#### Work to be completed
In the listing below, locate the line containing "color = (.6, .6, .6, 1)"; reproduce that line and all lines that follow it, unchanged.

Input data below:

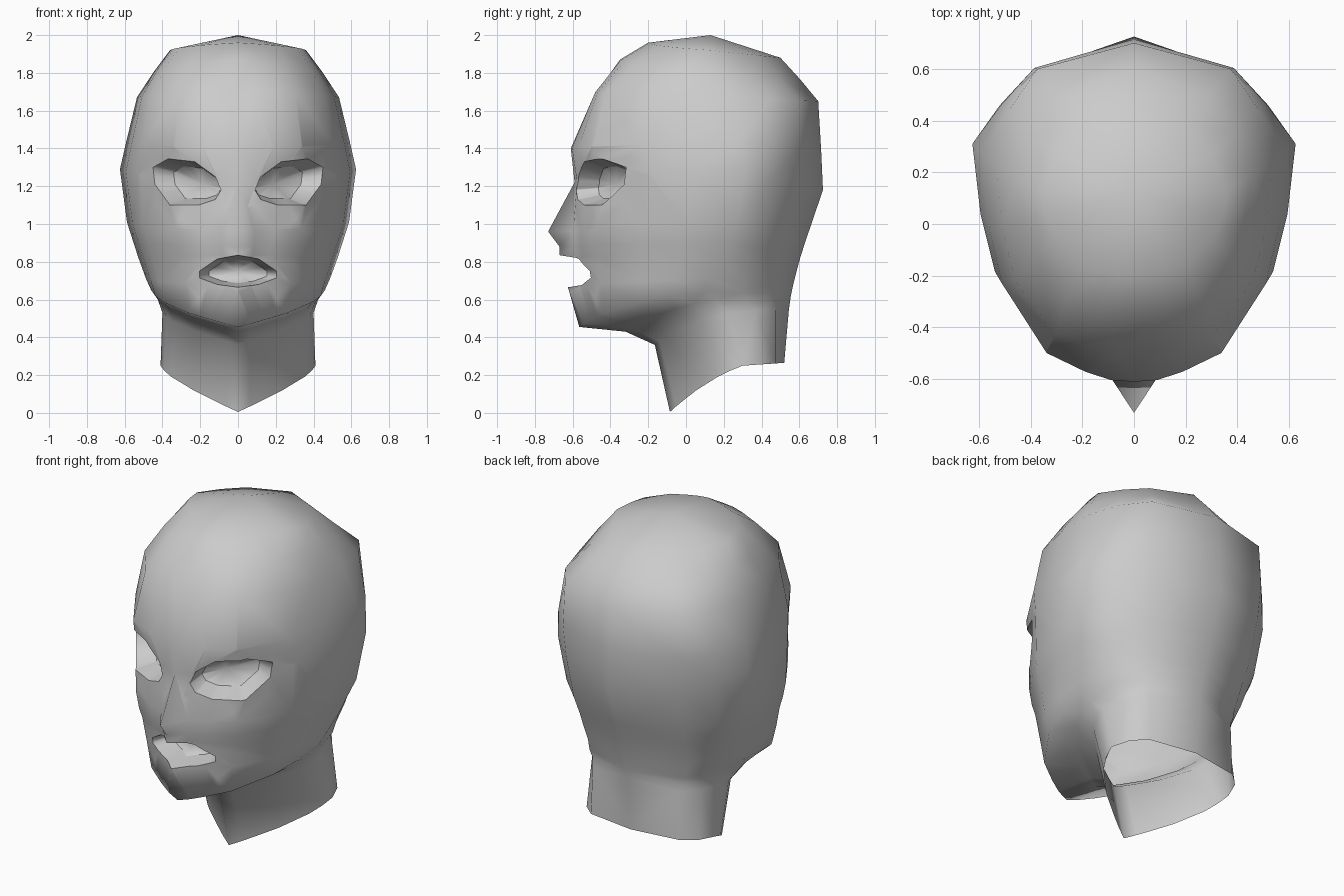
import bpy, bmesh
from mathutils import Vector

if "Cube" in bpy.data.objects:
    bpy.data.objects.remove(bpy.data.objects["Cube"], do_unlink=True)

# Half of a horizontal section: (width fraction, depth fraction)
FRONT = [(0, 0), (.15, .015), (.32, .06), (.57, .15), (.86, .45), (.95, .70), (1, 1)]
BACK = [(.83, .36), (.59, .69), (0, 1)]

# Rings from crown to neck rim: front z, front y, midline bulge, front pointedness,
# side x, side y, side z, back y, back z, back squareness
RINGS = [
    (1.96, -.20, 0, 0, .36, .13, 1.92, .50, 1.88, 0),
    (1.87, -.35, 0, -.08, .45, .18, 1.80, .605, 1.765, .2),
    (1.70, -.47, 0, -.22, .535, .23, 1.67, .70, 1.65, .45),
    (1.40, -.61, 0, -.06, .593, .28, 1.43, .715, 1.40, .25),
    (1.22, -.59, 0, 0, .625, .31, 1.29, .725, 1.18, 0),
    (.96, -.61, .12, 0, .588, .27, 1.01, .64, .93, .1),
    (.88, -.61, .06, .02, .553, .22, .90, .607, .83, .15),
    (.835, -.60, .07, .04, .527, .19, .82, .588, .76, .2),
    (.665, -.575, .05, .05, .487, .12, .71, .568, .68, .3),
    (.455, -.565, 0, .10, .46, .10, .65, .555, .62, .4),
    (.43, -.32, 0, .30, .425, .14, .60, .55, .585, .4),
    (.36, -.165, 0, .40, .40, .22, .53, .545, .55, .45),
    (.005, -.085, 0, .50, .41, .30, .25, .52, .265, .5),
]

# Hole outlines on the left half, as (x, z)
EYE = [(.09, 1.18), (.12, 1.25), (.23, 1.33), (.37, 1.345), (.45, 1.30),
       (.44, 1.21), (.36, 1.10), (.21, 1.10), (.12, 1.13)]
MOUTH = [(0, .835), (.11, .815), (.205, .75), (.205, .715), (.11, .68), (0, .665)]


def ring_points(zf, yf, bulge, point, w, ys, zs, yb, zb, square):
    pts = []
    for sx, fy in FRONT:
        fy += (sx - fy) * point
        t = (sx + fy) / 2
        y = yf + (ys - yf) * fy - (bulge if sx == 0 else 0)
        pts.append((w * sx, y, zf + (zs - zf) * t))
    for sx, fy in BACK:
        sx += square * sx * (1 - sx)
        fy += square * fy * (1 - fy)
        pts.append((w * sx, ys + (yb - ys) * fy, zs + (zb - zs) * fy))
    return pts


def cut_hole(bm, outline):
    """Clip front faces to a convex outline, remove the inside, return the rim edges."""
    xs, zs = zip(*outline)
    centre = Vector((sum(xs) / len(xs), 0, sum(zs) / len(zs)))

    def overlaps(f):
        fx = [v.co.x for v in f.verts]
        fz = [v.co.z for v in f.verts]
        return (f.calc_center_median().y < 0 and min(fx) < max(xs) and max(fx) > min(xs)
                and min(fz) < max(zs) and max(fz) > min(zs))

    region = [f for f in bm.faces if overlaps(f)]
    for (ax, az), (bx, bz) in zip(outline, outline[1:] + outline[:1]):
        if ax == 0 and bx == 0:
            continue
        co = Vector((ax, 0, az))
        no = Vector((bz - az, 0, ax - bx)).normalized()
        if no.dot(centre - co) > 0:
            no.negate()
        parts = {e for f in region for e in f.edges} | {v for f in region for v in f.verts}
        out = bmesh.ops.bisect_plane(bm, geom=list(parts) + region, dist=1e-5,
                                     plane_co=co, plane_no=no)
        region = [f for f in out["geom"] if isinstance(f, bmesh.types.BMFace)
                  and no.dot(f.calc_center_median() - co) < 0]
    inside = set(region)
    rim = [e for e in {e for f in region for e in f.edges}
           if len(e.link_faces) == 2 and sum(f in inside for f in e.link_faces) == 1]
    bmesh.ops.delete(bm, geom=region, context="FACES")
    return rim


def add_pocket(bm, rim, push, shrink, on_midline=False):
    """Extrude a rim inward to a smaller ring and close it with a fan."""
    for e in rim:
        e.smooth = False
    out = bmesh.ops.extrude_edge_only(bm, edges=rim)["geom"]
    verts = [g for g in out if isinstance(g, bmesh.types.BMVert)]
    edges = [g for g in out if isinstance(g, bmesh.types.BMEdge)
             and g.verts[0] in verts and g.verts[1] in verts]
    centre = sum((v.co for v in verts), Vector()) / len(verts)
    if on_midline:
        centre.x = 0
    for v in verts:
        v.co = centre + (v.co - centre) * shrink + push
    tip = bm.verts.new(centre + push * 1.4)
    for e in edges:
        bm.faces.new((e.verts[0], e.verts[1], tip))


# Half shell: crown fan plus lofted rings, open at the neck
bm = bmesh.new()
crown = bm.verts.new((0, .13, 2.0))
rows = [[bm.verts.new(p) for p in ring_points(*r)] for r in RINGS]
for a, b in zip(rows[0], rows[0][1:]):
    bm.faces.new((crown, a, b))
for upper, lower in zip(rows, rows[1:]):
    for i in range(len(upper) - 1):
        bm.faces.new((upper[i], lower[i], lower[i + 1], upper[i + 1]))
bmesh.ops.triangulate(bm, faces=bm.faces[:])

# Eye sockets and mouth cavity
add_pocket(bm, cut_hole(bm, EYE), Vector((-.05, .09, 0)), .7)
add_pocket(bm, cut_hole(bm, MOUTH), Vector((0, .12, 0)), .75, on_midline=True)
bmesh.ops.recalc_face_normals(bm, faces=bm.faces[:])
if sum(f.normal.x * f.calc_area() for f in bm.faces) < 0:
    bmesh.ops.reverse_faces(bm, faces=bm.faces[:])

mesh = bpy.data.meshes.new("head_shell")
for f in bm.faces:
    f.smooth = True
bm.to_mesh(mesh)
bm.free()
head = bpy.data.objects.new("head_shell", mesh)
bpy.context.collection.objects.link(head)

# Right half
mirror = head.modifiers.new("mirror", "MIRROR")
mirror.use_axis[0] = True
mirror.use_clip = True
mirror.merge_threshold = .001

# Plain grey
grey = bpy.data.materials.new("light grey")
grey.use_nodes = True
color = (.6, .6, .6, 1)
grey.diffuse_color = color
grey.node_tree.nodes["Principled BSDF"].inputs["Base Color"].default_value = color
mesh.materials.append(grey)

End of Input data.

#### Reply to the exercise
color = (.6, .6, .6, 1)
grey.diffuse_color = color
grey.node_tree.nodes["Principled BSDF"].inputs["Base Color"].default_value = color
mesh.materials.append(grey)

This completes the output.